_EXERCISE_.
From the records below, please repeat exactly the line that has "(.018, .024)], chamfer=.1)", the line that has "(.012, .012), chamfer=.28, ref=(1, 0, 0))", and every line between them, and nothing else.

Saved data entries

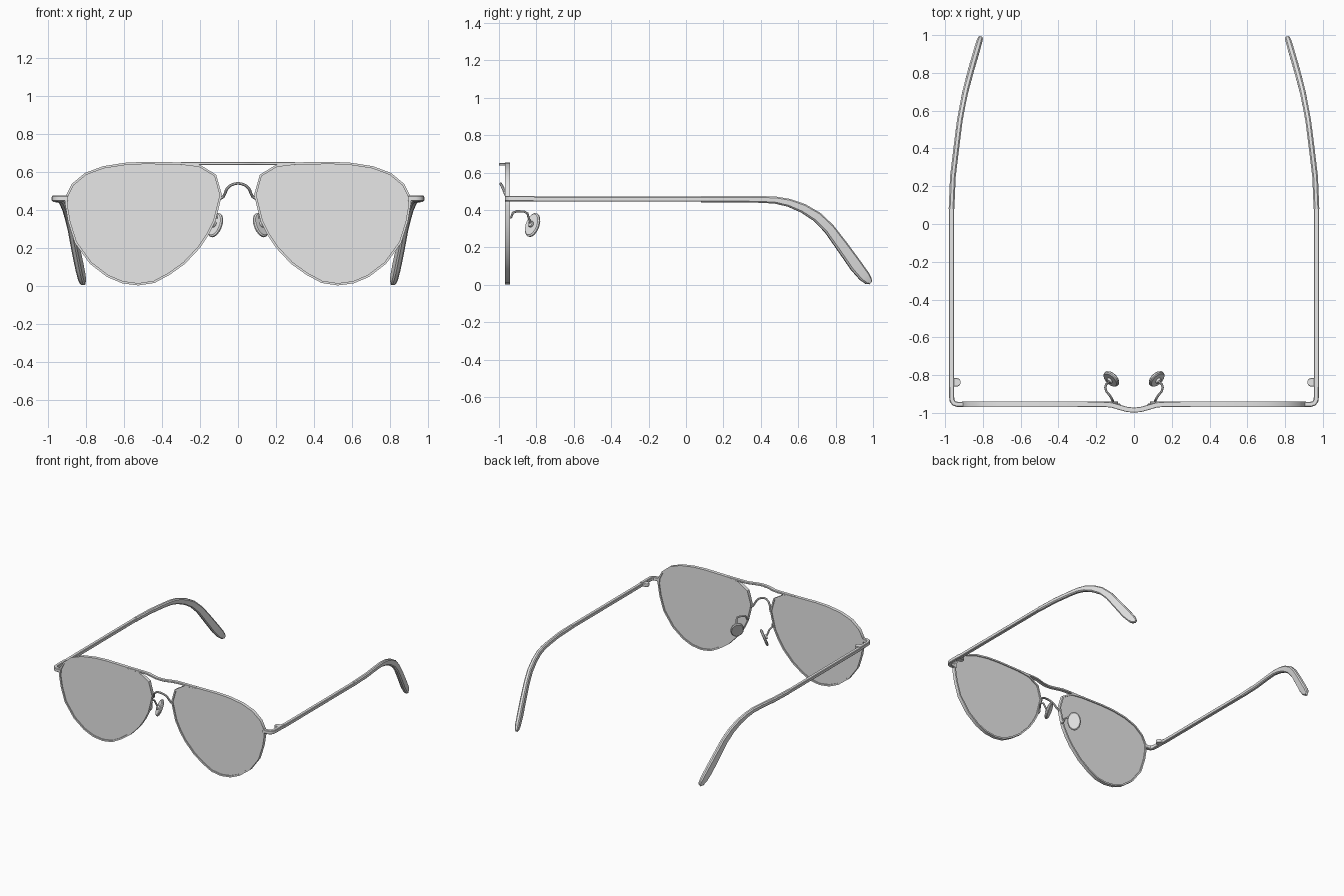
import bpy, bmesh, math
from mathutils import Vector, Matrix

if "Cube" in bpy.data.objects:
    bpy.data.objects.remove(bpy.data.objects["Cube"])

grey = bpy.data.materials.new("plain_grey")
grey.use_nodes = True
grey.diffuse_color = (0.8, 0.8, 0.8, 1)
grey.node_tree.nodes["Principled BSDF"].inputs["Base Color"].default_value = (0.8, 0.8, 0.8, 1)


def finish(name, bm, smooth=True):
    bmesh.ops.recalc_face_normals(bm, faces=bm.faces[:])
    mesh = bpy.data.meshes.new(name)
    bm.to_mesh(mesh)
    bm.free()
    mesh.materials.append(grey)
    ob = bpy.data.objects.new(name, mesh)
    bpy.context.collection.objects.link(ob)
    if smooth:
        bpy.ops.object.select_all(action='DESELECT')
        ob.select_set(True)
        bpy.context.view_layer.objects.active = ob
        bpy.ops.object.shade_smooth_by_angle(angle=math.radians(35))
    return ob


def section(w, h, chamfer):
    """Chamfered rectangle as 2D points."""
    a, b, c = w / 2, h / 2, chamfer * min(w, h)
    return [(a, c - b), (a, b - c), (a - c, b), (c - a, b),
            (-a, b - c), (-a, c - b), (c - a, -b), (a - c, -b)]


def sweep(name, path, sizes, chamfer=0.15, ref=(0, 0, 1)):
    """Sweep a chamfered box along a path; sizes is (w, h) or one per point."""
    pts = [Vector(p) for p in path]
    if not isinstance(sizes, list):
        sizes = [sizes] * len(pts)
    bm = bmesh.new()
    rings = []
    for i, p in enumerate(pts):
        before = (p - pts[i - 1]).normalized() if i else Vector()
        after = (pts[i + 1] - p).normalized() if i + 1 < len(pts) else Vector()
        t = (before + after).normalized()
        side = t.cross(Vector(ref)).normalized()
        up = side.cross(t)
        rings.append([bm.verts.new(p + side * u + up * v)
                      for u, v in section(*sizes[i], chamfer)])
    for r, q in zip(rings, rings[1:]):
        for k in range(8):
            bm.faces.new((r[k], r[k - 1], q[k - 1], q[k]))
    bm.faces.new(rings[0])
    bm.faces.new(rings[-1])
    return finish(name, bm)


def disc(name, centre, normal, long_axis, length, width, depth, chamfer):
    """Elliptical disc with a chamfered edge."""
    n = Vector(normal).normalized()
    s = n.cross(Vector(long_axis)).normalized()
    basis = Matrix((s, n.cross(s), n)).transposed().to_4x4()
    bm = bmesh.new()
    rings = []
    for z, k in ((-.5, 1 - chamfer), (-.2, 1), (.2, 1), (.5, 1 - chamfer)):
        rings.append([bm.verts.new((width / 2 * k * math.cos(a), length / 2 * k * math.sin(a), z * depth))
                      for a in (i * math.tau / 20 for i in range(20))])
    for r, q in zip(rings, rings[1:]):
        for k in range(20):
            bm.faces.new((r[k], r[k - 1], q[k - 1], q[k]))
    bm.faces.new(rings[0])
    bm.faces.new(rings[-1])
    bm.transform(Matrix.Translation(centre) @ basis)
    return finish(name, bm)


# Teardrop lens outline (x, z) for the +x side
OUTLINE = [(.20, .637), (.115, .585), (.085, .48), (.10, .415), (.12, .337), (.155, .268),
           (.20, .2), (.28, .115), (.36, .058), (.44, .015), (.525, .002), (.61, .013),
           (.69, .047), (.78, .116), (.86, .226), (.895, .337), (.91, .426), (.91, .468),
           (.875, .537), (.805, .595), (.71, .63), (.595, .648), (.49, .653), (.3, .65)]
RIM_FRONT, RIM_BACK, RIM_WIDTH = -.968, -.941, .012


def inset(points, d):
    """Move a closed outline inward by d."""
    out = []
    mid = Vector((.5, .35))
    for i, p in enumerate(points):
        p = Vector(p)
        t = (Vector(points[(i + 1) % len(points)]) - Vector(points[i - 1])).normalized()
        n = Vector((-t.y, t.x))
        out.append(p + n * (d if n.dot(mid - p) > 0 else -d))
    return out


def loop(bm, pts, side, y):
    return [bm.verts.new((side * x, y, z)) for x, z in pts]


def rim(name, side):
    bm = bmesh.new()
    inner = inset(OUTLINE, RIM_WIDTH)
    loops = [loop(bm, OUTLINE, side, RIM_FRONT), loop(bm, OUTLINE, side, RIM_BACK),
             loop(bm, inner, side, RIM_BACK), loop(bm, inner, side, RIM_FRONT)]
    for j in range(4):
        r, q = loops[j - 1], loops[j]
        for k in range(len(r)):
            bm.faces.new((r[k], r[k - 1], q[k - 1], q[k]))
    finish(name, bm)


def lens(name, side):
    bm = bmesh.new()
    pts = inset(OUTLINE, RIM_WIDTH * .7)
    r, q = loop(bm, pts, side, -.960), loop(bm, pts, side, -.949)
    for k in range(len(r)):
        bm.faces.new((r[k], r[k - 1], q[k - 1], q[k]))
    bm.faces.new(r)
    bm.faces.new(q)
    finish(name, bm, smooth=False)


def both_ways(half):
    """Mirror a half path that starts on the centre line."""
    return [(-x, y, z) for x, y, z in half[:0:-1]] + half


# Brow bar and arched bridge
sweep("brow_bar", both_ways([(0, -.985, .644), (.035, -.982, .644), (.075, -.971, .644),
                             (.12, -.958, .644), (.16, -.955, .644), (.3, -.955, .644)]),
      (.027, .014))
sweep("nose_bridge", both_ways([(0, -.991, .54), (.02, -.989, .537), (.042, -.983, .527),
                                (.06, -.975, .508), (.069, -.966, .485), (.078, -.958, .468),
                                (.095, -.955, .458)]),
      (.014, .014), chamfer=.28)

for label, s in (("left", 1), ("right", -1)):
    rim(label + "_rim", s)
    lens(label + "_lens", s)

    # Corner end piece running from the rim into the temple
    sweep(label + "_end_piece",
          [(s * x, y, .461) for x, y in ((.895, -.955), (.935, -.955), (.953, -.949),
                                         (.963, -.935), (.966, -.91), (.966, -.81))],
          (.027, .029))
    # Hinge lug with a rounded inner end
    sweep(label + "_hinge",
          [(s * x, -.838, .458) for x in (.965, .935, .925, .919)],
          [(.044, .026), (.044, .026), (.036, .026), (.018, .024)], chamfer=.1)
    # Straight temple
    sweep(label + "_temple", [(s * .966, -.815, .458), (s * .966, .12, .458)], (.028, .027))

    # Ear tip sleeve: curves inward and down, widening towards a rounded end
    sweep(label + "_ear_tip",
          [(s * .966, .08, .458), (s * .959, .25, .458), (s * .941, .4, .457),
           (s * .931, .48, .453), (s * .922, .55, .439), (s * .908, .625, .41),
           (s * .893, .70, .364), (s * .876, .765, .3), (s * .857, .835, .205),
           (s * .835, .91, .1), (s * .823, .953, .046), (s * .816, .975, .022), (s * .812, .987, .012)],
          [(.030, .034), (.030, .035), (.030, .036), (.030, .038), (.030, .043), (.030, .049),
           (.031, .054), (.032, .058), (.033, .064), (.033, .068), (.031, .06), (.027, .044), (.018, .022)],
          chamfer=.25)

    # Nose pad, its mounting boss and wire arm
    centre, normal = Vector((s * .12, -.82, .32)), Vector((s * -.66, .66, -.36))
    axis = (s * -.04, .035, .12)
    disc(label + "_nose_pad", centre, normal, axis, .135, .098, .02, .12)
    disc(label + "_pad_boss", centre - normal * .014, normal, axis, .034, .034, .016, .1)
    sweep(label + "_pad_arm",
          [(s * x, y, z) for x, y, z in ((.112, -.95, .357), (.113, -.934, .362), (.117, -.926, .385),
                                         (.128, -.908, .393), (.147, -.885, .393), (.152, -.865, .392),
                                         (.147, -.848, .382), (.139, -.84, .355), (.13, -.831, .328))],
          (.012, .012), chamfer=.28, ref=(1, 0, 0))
==
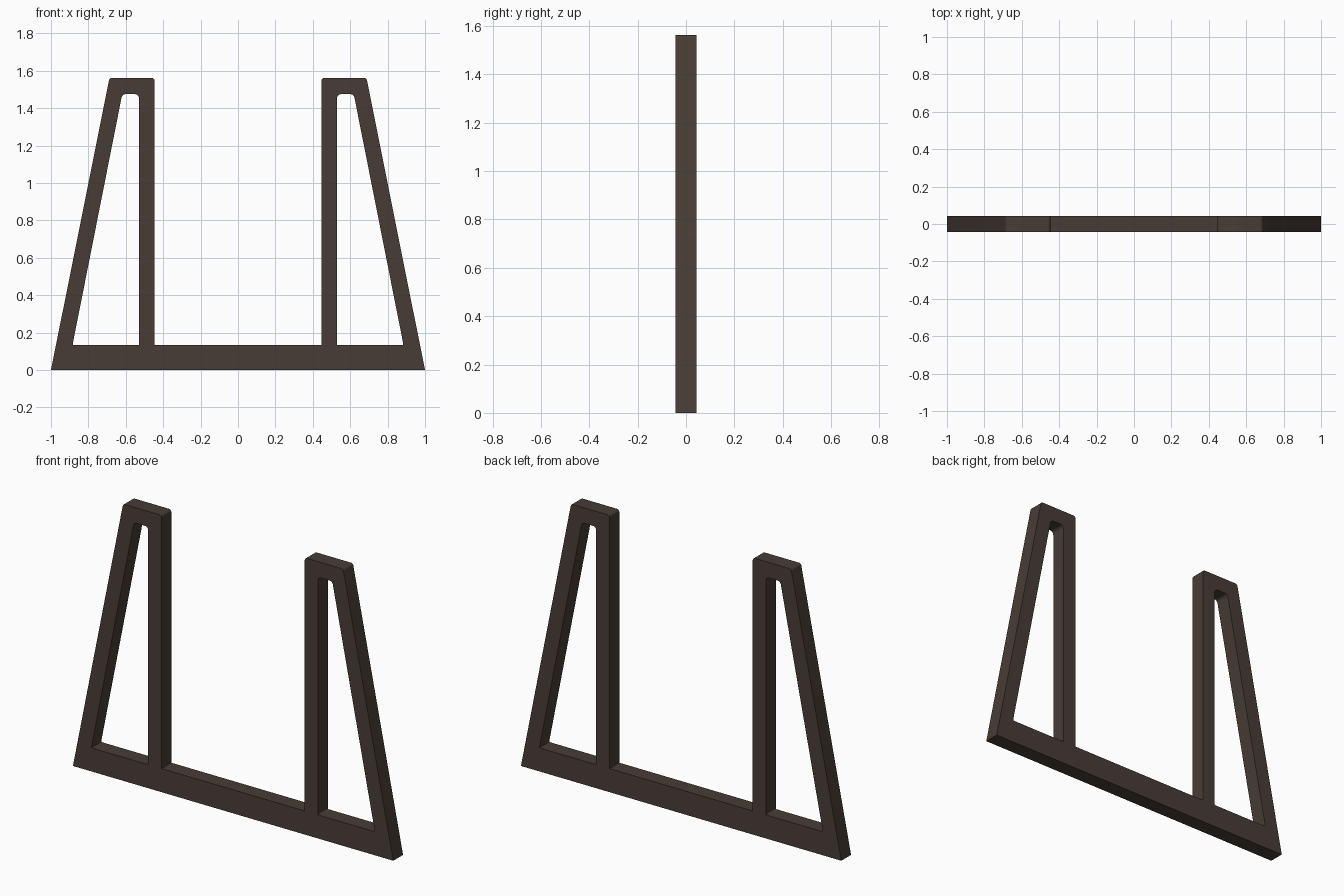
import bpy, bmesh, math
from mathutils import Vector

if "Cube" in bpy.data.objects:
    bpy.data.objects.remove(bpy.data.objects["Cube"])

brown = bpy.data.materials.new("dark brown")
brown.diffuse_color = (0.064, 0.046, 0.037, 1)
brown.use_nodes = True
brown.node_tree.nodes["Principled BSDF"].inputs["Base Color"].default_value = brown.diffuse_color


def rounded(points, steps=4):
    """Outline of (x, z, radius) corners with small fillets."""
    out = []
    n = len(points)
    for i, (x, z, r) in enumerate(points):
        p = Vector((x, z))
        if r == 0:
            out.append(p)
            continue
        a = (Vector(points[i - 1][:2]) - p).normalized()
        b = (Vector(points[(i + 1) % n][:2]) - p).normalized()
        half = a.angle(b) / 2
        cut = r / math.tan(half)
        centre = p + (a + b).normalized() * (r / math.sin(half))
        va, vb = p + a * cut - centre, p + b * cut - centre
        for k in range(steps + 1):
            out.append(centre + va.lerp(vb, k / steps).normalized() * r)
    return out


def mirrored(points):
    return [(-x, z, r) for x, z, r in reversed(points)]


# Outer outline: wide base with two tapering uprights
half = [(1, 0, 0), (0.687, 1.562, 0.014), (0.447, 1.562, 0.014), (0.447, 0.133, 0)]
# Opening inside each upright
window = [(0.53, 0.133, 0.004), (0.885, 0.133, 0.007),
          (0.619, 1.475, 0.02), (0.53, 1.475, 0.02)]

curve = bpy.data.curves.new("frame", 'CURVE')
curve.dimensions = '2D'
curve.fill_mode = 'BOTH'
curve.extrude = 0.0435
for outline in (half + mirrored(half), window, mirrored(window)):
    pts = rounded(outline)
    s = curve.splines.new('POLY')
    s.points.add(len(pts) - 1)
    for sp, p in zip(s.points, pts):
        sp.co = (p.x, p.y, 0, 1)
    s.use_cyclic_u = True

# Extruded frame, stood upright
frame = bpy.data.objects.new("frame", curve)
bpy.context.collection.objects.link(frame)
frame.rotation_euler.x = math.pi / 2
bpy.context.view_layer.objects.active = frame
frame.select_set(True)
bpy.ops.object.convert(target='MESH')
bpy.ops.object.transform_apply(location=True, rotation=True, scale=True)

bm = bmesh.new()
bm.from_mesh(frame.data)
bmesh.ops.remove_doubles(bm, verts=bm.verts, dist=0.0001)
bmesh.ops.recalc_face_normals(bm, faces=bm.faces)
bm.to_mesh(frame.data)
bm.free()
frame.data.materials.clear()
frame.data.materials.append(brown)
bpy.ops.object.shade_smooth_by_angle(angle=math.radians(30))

_WRITTEN RESPONSE_.
          [(.044, .026), (.044, .026), (.036, .026), (.018, .024)], chamfer=.1)
    # Straight temple
    sweep(label + "_temple", [(s * .966, -.815, .458), (s * .966, .12, .458)], (.028, .027))

    # Ear tip sleeve: curves inward and down, widening towards a rounded end
    sweep(label + "_ear_tip",
          [(s * .966, .08, .458), (s * .959, .25, .458), (s * .941, .4, .457),
           (s * .931, .48, .453), (s * .922, .55, .439), (s * .908, .625, .41),
           (s * .893, .70, .364), (s * .876, .765, .3), (s * .857, .835, .205),
           (s * .835, .91, .1), (s * .823, .953, .046), (s * .816, .975, .022), (s * .812, .987, .012)],
          [(.030, .034), (.030, .035), (.030, .036), (.030, .038), (.030, .043), (.030, .049),
           (.031, .054), (.032, .058), (.033, .064), (.033, .068), (.031, .06), (.027, .044), (.018, .022)],
          chamfer=.25)

    # Nose pad, its mounting boss and wire arm
    centre, normal = Vector((s * .12, -.82, .32)), Vector((s * -.66, .66, -.36))
    axis = (s * -.04, .035, .12)
    disc(label + "_nose_pad", centre, normal, axis, .135, .098, .02, .12)
    disc(label + "_pad_boss", centre - normal * .014, normal, axis, .034, .034, .016, .1)
    sweep(label + "_pad_arm",
          [(s * x, y, z) for x, y, z in ((.112, -.95, .357), (.113, -.934, .362), (.117, -.926, .385),
                                         (.128, -.908, .393), (.147, -.885, .393), (.152, -.865, .392),
                                         (.147, -.848, .382), (.139, -.84, .355), (.13, -.831, .328))],
          (.012, .012), chamfer=.28, ref=(1, 0, 0))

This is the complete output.